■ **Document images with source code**
---------------

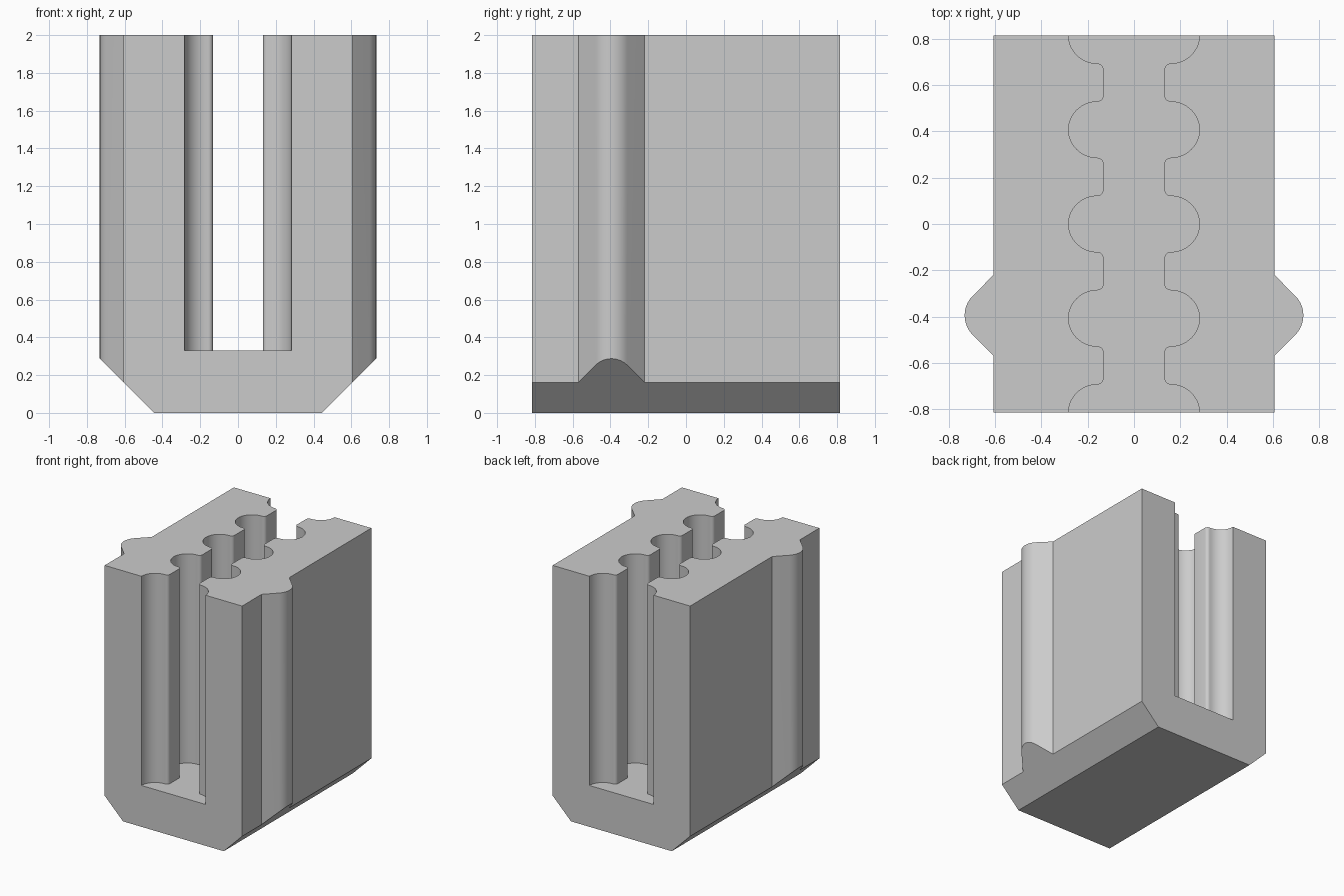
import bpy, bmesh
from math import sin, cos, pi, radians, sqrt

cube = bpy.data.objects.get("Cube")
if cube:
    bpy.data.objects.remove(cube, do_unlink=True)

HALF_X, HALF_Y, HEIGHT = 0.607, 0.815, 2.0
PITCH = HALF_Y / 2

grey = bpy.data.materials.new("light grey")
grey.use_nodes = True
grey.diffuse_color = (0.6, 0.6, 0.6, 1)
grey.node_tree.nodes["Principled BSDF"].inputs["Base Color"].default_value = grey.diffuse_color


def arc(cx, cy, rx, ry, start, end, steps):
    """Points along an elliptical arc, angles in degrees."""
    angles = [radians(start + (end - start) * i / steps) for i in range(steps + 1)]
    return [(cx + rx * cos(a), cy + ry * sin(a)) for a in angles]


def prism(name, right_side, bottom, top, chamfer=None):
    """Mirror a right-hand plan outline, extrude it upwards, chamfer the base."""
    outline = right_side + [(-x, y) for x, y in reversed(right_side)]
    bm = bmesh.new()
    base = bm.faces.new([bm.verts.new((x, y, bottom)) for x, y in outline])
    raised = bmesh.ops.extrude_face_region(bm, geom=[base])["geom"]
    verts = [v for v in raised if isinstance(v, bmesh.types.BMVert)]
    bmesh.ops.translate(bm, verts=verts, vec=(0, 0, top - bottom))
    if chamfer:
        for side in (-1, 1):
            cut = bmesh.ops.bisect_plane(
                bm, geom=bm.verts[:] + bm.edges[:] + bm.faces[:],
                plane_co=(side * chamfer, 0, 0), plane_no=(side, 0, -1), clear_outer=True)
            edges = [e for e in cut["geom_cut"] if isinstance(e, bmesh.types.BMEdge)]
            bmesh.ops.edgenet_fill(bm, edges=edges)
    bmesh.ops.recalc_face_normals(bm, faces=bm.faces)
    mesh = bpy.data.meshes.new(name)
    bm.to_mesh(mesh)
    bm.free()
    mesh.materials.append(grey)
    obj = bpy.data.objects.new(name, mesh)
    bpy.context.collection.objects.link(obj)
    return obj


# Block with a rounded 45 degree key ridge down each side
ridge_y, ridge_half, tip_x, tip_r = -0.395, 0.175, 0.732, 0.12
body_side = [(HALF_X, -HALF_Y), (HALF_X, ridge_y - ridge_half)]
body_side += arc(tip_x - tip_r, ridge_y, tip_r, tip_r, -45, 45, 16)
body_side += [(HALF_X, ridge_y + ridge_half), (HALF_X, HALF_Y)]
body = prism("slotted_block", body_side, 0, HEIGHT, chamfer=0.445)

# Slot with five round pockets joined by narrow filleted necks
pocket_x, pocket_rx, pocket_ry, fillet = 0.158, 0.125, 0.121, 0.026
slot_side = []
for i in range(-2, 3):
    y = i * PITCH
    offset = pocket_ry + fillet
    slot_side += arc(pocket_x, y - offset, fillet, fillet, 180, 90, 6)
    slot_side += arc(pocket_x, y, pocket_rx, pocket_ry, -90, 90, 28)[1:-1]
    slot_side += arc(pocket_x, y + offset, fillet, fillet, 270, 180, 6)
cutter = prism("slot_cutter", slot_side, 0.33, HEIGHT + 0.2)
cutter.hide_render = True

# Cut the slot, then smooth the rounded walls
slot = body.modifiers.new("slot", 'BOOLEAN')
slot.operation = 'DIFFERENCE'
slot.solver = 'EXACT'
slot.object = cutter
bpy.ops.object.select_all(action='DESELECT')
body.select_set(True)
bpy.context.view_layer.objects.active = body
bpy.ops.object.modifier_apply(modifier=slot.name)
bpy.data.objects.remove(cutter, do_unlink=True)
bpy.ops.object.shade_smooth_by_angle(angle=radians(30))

---------------

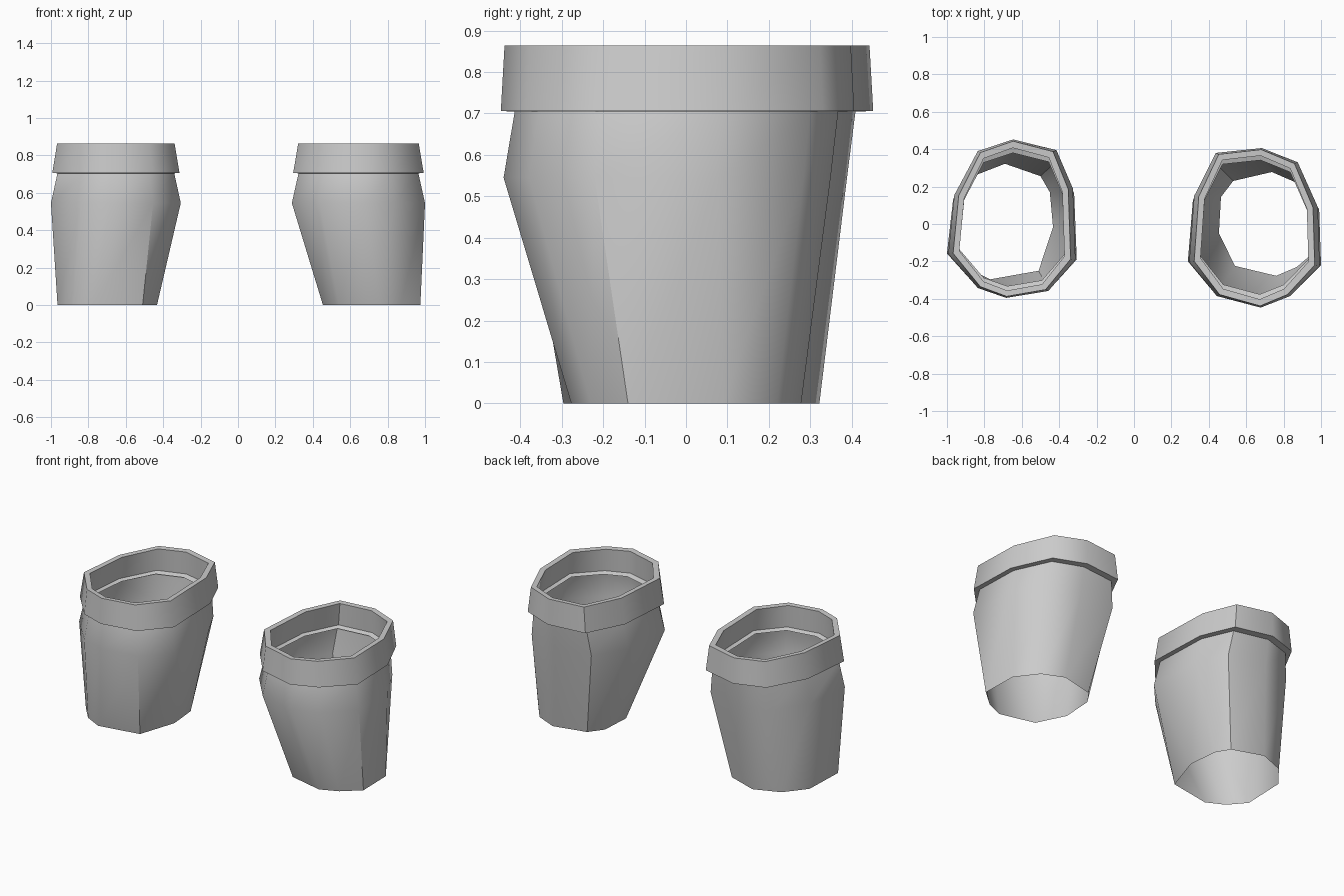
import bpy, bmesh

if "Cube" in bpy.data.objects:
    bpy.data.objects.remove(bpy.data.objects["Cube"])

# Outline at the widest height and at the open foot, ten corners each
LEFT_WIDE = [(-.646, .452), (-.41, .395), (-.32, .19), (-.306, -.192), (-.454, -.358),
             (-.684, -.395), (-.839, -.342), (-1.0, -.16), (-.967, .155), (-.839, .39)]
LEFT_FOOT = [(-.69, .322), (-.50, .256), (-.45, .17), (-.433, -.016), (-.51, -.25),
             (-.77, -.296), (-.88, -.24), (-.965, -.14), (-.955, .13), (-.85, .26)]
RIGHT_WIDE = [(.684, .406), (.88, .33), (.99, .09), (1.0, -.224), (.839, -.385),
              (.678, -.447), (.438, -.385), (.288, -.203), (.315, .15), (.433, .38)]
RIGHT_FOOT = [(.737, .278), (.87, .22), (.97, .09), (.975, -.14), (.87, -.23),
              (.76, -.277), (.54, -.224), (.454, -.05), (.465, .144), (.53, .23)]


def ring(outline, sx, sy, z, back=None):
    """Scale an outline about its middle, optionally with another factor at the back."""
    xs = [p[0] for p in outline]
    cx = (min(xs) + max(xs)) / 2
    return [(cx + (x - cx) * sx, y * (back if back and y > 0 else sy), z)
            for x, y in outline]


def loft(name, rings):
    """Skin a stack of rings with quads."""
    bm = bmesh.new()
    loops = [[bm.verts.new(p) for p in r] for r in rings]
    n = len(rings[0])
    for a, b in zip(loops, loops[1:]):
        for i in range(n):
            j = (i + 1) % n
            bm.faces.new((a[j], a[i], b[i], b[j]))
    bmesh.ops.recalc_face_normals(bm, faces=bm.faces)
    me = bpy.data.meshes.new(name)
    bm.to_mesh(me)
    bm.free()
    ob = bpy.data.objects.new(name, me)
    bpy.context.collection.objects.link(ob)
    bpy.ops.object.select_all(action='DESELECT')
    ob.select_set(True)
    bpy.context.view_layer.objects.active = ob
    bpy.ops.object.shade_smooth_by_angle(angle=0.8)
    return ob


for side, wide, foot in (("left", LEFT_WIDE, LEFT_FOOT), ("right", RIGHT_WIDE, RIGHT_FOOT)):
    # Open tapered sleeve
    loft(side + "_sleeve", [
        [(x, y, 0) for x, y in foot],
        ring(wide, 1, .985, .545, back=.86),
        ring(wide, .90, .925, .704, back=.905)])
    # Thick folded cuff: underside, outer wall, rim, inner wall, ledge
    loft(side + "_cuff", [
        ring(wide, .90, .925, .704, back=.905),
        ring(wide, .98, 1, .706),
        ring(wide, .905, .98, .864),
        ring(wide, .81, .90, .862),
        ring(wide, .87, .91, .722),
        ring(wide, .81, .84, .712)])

---------------

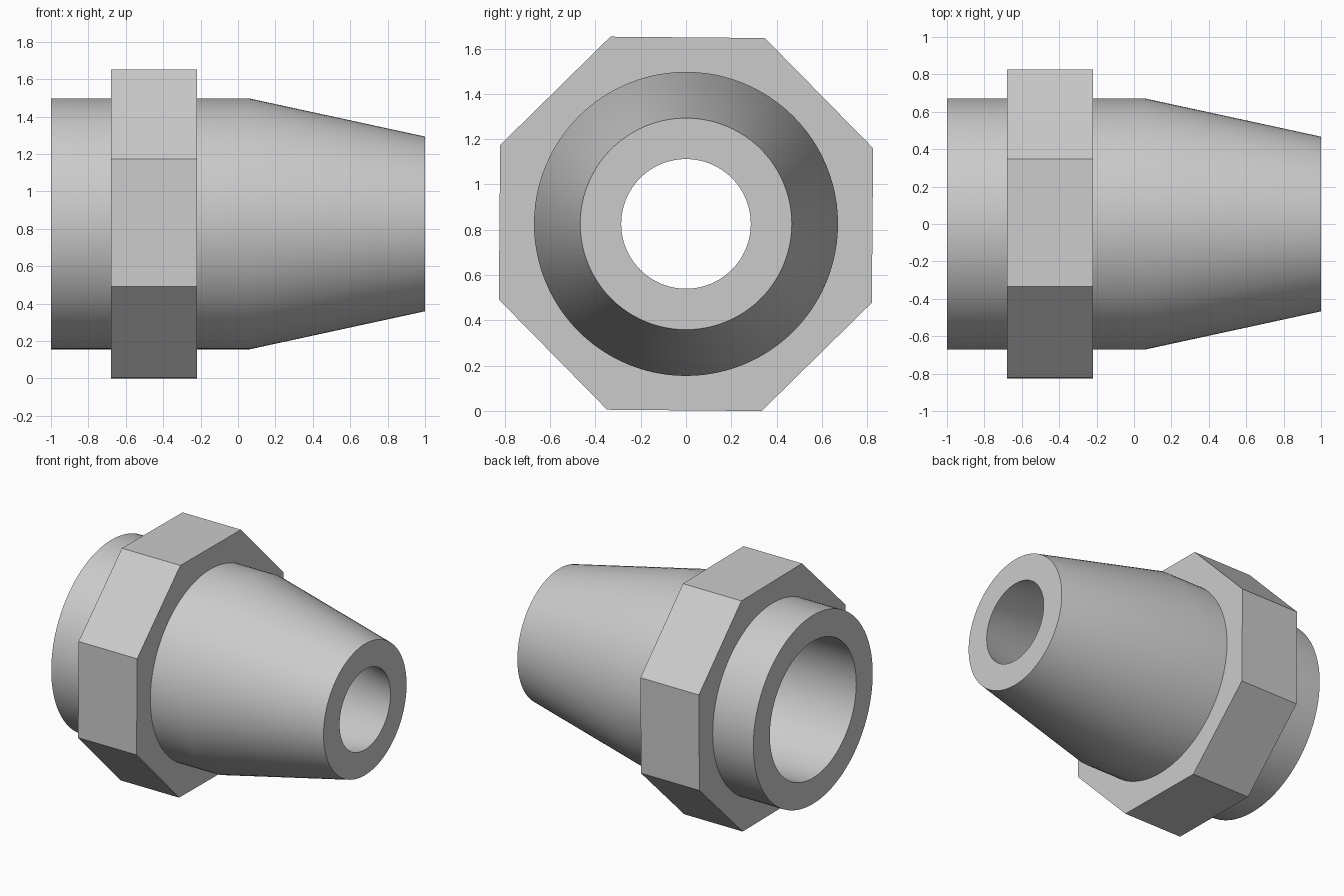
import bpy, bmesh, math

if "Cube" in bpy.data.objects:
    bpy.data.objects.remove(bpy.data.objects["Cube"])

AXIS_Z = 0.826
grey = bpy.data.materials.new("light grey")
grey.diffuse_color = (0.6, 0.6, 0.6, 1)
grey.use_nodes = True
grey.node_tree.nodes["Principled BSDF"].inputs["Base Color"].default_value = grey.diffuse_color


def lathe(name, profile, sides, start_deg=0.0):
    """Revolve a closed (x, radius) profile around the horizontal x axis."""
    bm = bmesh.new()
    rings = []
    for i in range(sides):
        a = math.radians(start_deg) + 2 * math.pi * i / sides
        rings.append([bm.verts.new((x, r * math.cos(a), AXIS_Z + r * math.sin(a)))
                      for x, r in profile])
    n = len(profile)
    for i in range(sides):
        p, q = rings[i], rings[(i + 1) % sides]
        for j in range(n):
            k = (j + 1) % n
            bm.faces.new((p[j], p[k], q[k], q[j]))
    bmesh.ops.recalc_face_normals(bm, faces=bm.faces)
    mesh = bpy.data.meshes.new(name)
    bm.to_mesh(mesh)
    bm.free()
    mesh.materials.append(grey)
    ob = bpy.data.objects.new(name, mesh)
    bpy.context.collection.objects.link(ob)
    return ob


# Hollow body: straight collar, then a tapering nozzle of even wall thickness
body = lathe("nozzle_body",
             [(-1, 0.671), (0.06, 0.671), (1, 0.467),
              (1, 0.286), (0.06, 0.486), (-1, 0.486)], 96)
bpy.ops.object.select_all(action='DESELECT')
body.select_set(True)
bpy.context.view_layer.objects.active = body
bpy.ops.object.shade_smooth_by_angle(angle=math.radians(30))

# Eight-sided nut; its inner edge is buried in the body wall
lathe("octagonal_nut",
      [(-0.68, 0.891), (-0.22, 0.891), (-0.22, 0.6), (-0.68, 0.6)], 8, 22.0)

---------------

■ **TASK**
Starting at the line above that contains "(.465, .144), (.53, .23)]", write out each line exactly until the line that contains "bm.faces.new((a[j], a[i], b[i], b[j]))" has been written, and stop there.

■ **OUTPUT OF THE EXERCISE**
              (.76, -.277), (.54, -.224), (.454, -.05), (.465, .144), (.53, .23)]


def ring(outline, sx, sy, z, back=None):
    """Scale an outline about its middle, optionally with another factor at the back."""
    xs = [p[0] for p in outline]
    cx = (min(xs) + max(xs)) / 2
    return [(cx + (x - cx) * sx, y * (back if back and y > 0 else sy), z)
            for x, y in outline]


def loft(name, rings):
    """Skin a stack of rings with quads."""
    bm = bmesh.new()
    loops = [[bm.verts.new(p) for p in r] for r in rings]
    n = len(rings[0])
    for a, b in zip(loops, loops[1:]):
        for i in range(n):
            j = (i + 1) % n
            bm.faces.new((a[j], a[i], b[i], b[j]))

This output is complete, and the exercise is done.